Day 501 – New thing go bang

It’s only been a week (note the literal “7 days ago” on the screenshot below) since our occasionally electricity-generating parastatal Eskom proudly, officially added a new big, dirty, coal-fired power station to its big, dirty, coal-fired power station collection:

And it was last night at around 11pm that Unit 4 at Medupi exploded after a hydrogen leak was apparently not dealt with correctly. Hydrogen is used as a coolant [why? Well, see Hydrogen Cools Well, But Safety Is Crucial], some of it leaked and instead of flushing the area with CO2 as per the standard procedure, some air was used at the wrong point and that exploded the place a bit. Here’s Sikonathi Mantshantsha (you may remember him from the proud “it’ll last 50 years” quote just above) again:

“The incident occurred during the activity to displace hydrogen with carbon dioxide and air respectively, for the purposes of finding an external leak. Following the power station preliminary investigation, it appears that while performing this activity air was introduced into the generator at a point where hydrogen was still present in the generator at sufficient quantities to create an explosive mixture, which ignited and resulted in the explosion.”

“It also appears that there was a deviation from the procedure for carrying out this activity.”

Here are some photos: Oops.

I know that it’s deeply uncool (literally) to use coal to make electricity these days, but in South Africa’s defence, two things:
Firstly, coal is plentiful, local, and wonderfully cheap and easy to heap into Mpumalanga power stations, and we simply don’t have the money or the technology for anything else at the moment (shout at me all you want, I get it, but like it or not, you’re going to need a billion* wind farms to match the 4.8GW capacity that each of Kusile or Medupi provides (when they are working), and secondly, two units at Medupi aren’t using any coal at the moment because one has exploded and another has tripped because the one next door exploded.

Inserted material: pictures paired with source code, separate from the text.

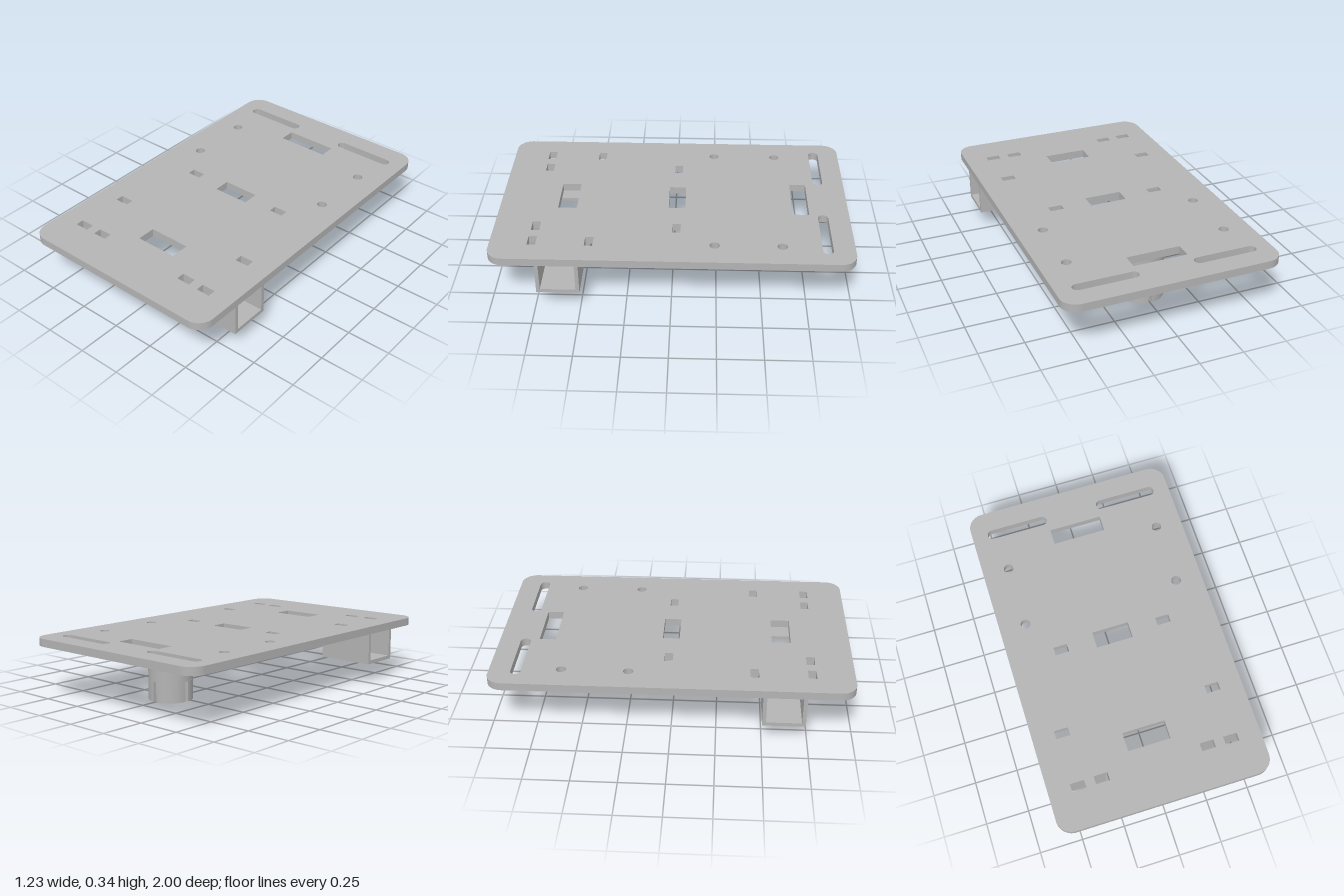
import * as THREE from 'three';
import { toCreasedNormals } from 'three/addons/utils/BufferGeometryUtils.js';

const PLATE_TOP = 0.335, PLATE_BOTTOM = 0.29;

// Extrudes a shape drawn in (x, z) downwards from the height "top".
function slab(shape, top, height) {
  const g = new THREE.ExtrudeGeometry(shape, { depth: height, bevelEnabled: false, curveSegments: 20 });
  g.rotateX(Math.PI / 2).translate(0, top, 0);
  return toCreasedNormals(g, 0.5);
}

// Rectangle with rounded corners, centred on (x, z).
function roundedRect(path, x, z, w, d, r) {
  const a = w / 2 - r, b = d / 2 - r, q = Math.PI / 2;
  path.absarc(x + a, z + b, r, 0, q);
  path.absarc(x - a, z + b, r, q, 2 * q);
  path.absarc(x - a, z - b, r, 2 * q, 3 * q);
  path.absarc(x + a, z - b, r, 3 * q, 4 * q);
  path.closePath();
  return path;
}

function rect(x, z, w, d) {
  return new THREE.Path([[-1, -1], [1, -1], [1, 1], [-1, 1], [-1, -1]]
    .map(([i, j]) => new THREE.Vector2(x + i * w / 2, z + j * d / 2)));
}

function circle(x, z, r) {
  return new THREE.Path().absarc(x, z, r, 0, Math.PI * 2);
}

// Stadium-shaped slot lying along x.
function slot(x, z, w, r) {
  const a = w / 2 - r, q = Math.PI / 2;
  const p = new THREE.Path();
  p.absarc(x + a, z, r, -q, q);
  p.absarc(x - a, z, r, q, 3 * q);
  p.closePath();
  return p;
}

export function createModel() {
  const model = new THREE.Group();
  model.name = 'mountingPlate';
  const grey = new THREE.MeshStandardMaterial({ color: 0xb4b4b4 });
  grey.name = 'grey';
  const add = (name, geometry, parent = model) => {
    const mesh = new THREE.Mesh(geometry, grey);
    mesh.name = name;
    parent.add(mesh);
    return mesh;
  };

  // Base plate with its cut-outs
  const plate = roundedRect(new THREE.Shape(), 0, 0, 1.23, 2, 0.09);
  plate.holes.push(
    rect(0, -0.727, 0.31, 0.094),
    rect(0, -0.02, 0.216, 0.096),
    rect(0, 0.61, 0.248, 0.108),
  );
  for (const s of [-1, 1]) {
    plate.holes.push(slot(s * 0.34, -0.85, 0.366, 0.029));
    for (const z of [-0.605, -0.235]) plate.holes.push(circle(s * 0.462, z, 0.028));
    for (const [x, z] of [[0.308, -0.022], [0.445, 0.455], [0.445, 0.768], [0.308, 0.765]]) {
      plate.holes.push(rect(s * x, z, 0.08, 0.047));
    }
  }
  add('plate', slab(plate, PLATE_TOP, PLATE_TOP - PLATE_BOTTOM));

  // U-shaped channels under the front corners, open to the sides
  const z0 = 0.5, z1 = 0.737, y0 = 0.11, t = 0.021, length = 0.337;
  const profile = new THREE.Shape([
    [z0, PLATE_BOTTOM], [z0, y0], [z1, y0], [z1, PLATE_BOTTOM],
    [z1 - t, PLATE_BOTTOM], [z1 - t, y0 + t], [z0 + t, y0 + t], [z0 + t, PLATE_BOTTOM],
  ].map(([z, y]) => new THREE.Vector2(z, y)));
  const channel = new THREE.ExtrudeGeometry(profile, { depth: length, bevelEnabled: false });
  channel.rotateY(-Math.PI / 2);
  add('leftChannel', channel).position.x = 0.615;
  add('rightChannel', channel).position.x = 0.615 * -1 + length;

  // Hollow post: a closed sleeve above four fingers separated by slits
  const post = new THREE.Group();
  post.name = 'post';
  post.position.z = -0.537;
  model.add(post);
  const R = 0.123, r = 0.086, slit = 0.0105, slitTop = 0.112;
  const ring = new THREE.Shape().absarc(0, 0, R, 0, Math.PI * 2);
  ring.holes.push(circle(0, 0, r));
  add('postSleeve', slab(ring, PLATE_BOTTOM, PLATE_BOTTOM - slitTop), post);

  const a = Math.asin(slit / R), b = Math.asin(slit / r);
  const sector = new THREE.Shape();
  sector.absarc(0, 0, R, a, Math.PI / 2 - a);
  sector.absarc(0, 0, r, Math.PI / 2 - b, b, true);
  sector.closePath();
  const finger = slab(sector, slitTop, slitTop);
  for (let i = 0; i < 4; i++) add('postFinger', finger, post).rotation.y = i * Math.PI / 2;

  return model;
}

Another win for the environment.

We’re probably looking at a few more billions of Rands and a couple more years before this 800MW generator is back online, which given our continuing precarious relationship between supply and demand of the sparky stuff, is not good news.

And who knows how long it will last next time? Hopefully a bit longer than a week.

* back of a fag packet calculation

Carbon dioxide emissions in US drop to 20 year low. Why?

I mentioned this article from briefly yesterday, but it’s worth putting on here as well as it does rather poke a bit of stick into the ribs of the local environMENTALists currently going nuts over the SA Government moratorium on fracking being lifted.

Carbon-dioxide emissions in the United States have dropped to their lowest level in 20 years. Estimating on the basis of data from the US Energy Information Agency from the first five months of 2012, this year’s expected CO2 emissions have declined by more than 800 million tons, or 14 percent from their peak in 2007.

The cause is an unprecedented switch to natural gas, which emits 45 percent less carbon per energy unit. The U.S. used to generate about half its electricity from coal, and roughly 20 percent from gas. Over the past five years, those numbers have changed, first slowly and now dramatically: In April of this year, coal’s share in power generation plummeted to just 32 percent, on par with gas.

It is tempting to believe that renewable energy sources are responsible for emissions reductions, but the numbers clearly say otherwise. Accounting for a reduction of 50 Mt of CO2 per year, America’s 30,000 wind turbines reduce emissions by just one-10 the amount that natural gas does. Biofuels reduce emissions by only 10 megatons, and solar panels by a paltry three megatons.

All of which further demonstrates the benefits of shale gas, not just for the South African economy, but also for the environment. And with Eskom currently building the  largest dry-cooled coal fired power station in the world at Medupi in Limpopo, which will burn through almost 15 million tonnes of coal each year for the next 40 years, it would be nice to have a safer, cleaner, more efficient yet viable alternative.